Items listed in a dataset
== Segment start ==

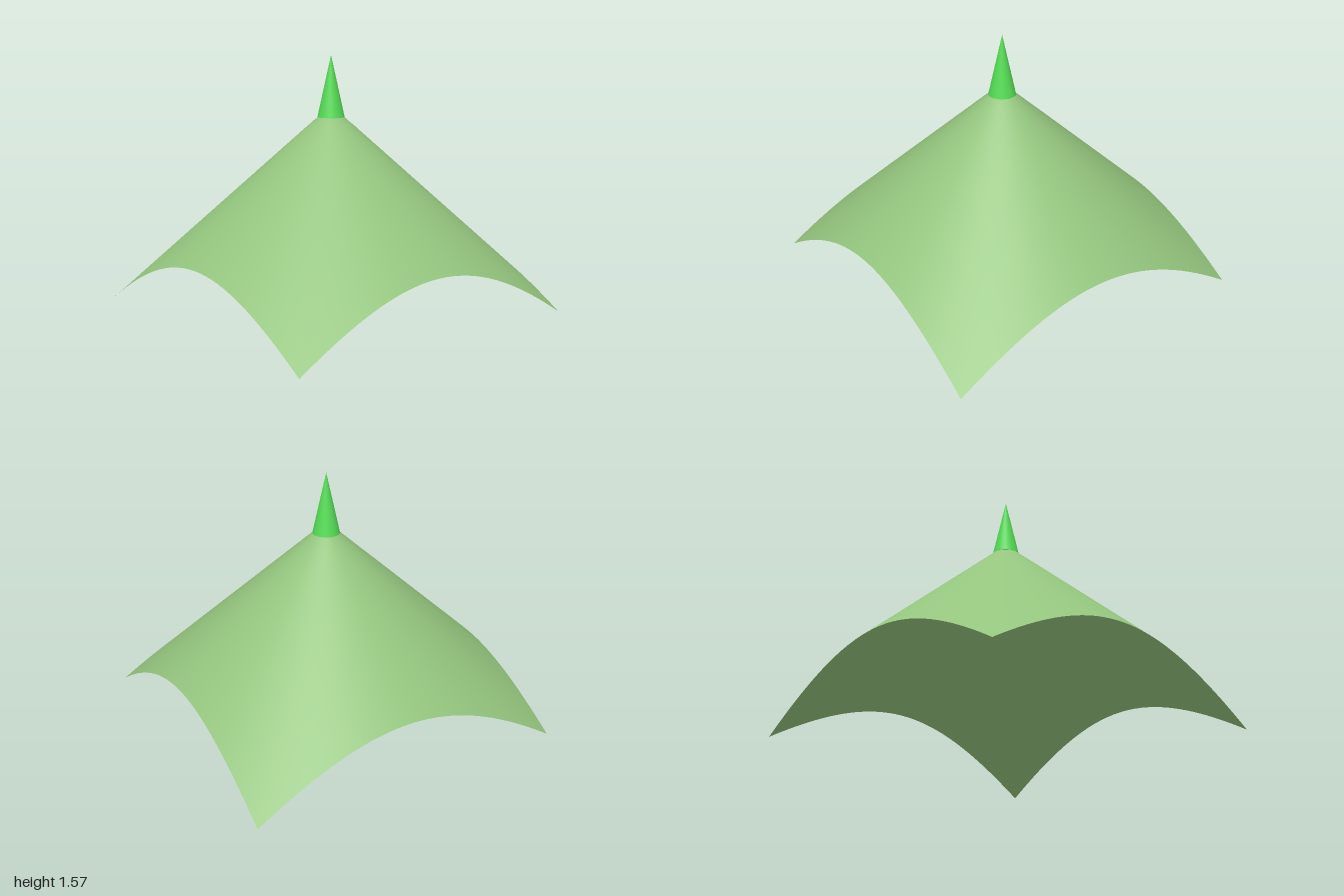
import * as THREE from 'three';

const PEAK = 1.265; // height of the canopy at its centre
const SLOPE = PEAK / Math.SQRT2; // falls to zero at the four corners

export function createModel() {
  const model = new THREE.Group();

  // Canopy: a square sheet lifted into a cone, so each edge becomes an arch
  const sheet = new THREE.PlaneGeometry(2, 2, 50, 50).rotateX(-Math.PI / 2);
  const pos = sheet.attributes.position;
  for (let i = 0; i < pos.count; i++) {
    pos.setY(i, PEAK - SLOPE * Math.hypot(pos.getX(i), pos.getZ(i)));
  }
  sheet.computeVertexNormals();
  const canopy = new THREE.Mesh(
    sheet,
    new THREE.MeshStandardMaterial({ color: 0x93c47d, side: THREE.DoubleSide })
  );
  canopy.name = 'canopy';
  model.add(canopy);

  // Spire: slim cone seated on the peak
  const base = 1.19, tip = 1.57;
  const spire = new THREE.Mesh(
    new THREE.ConeGeometry(0.084, tip - base, 32),
    new THREE.MeshStandardMaterial({ color: 0x55dd55 })
  );
  spire.position.y = (base + tip) / 2;
  spire.name = 'spire';
  model.add(spire);

  return model;
}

== Segment end ==

▶ Problem statement
Lines holding the string "sheet" must be copied out of the entries above.

▶ Written reply
  // Canopy: a square sheet lifted into a cone, so each edge becomes an arch
  const sheet = new THREE.PlaneGeometry(2, 2, 50, 50).rotateX(-Math.PI / 2);
  const pos = sheet.attributes.position;
  sheet.computeVertexNormals();
    sheet,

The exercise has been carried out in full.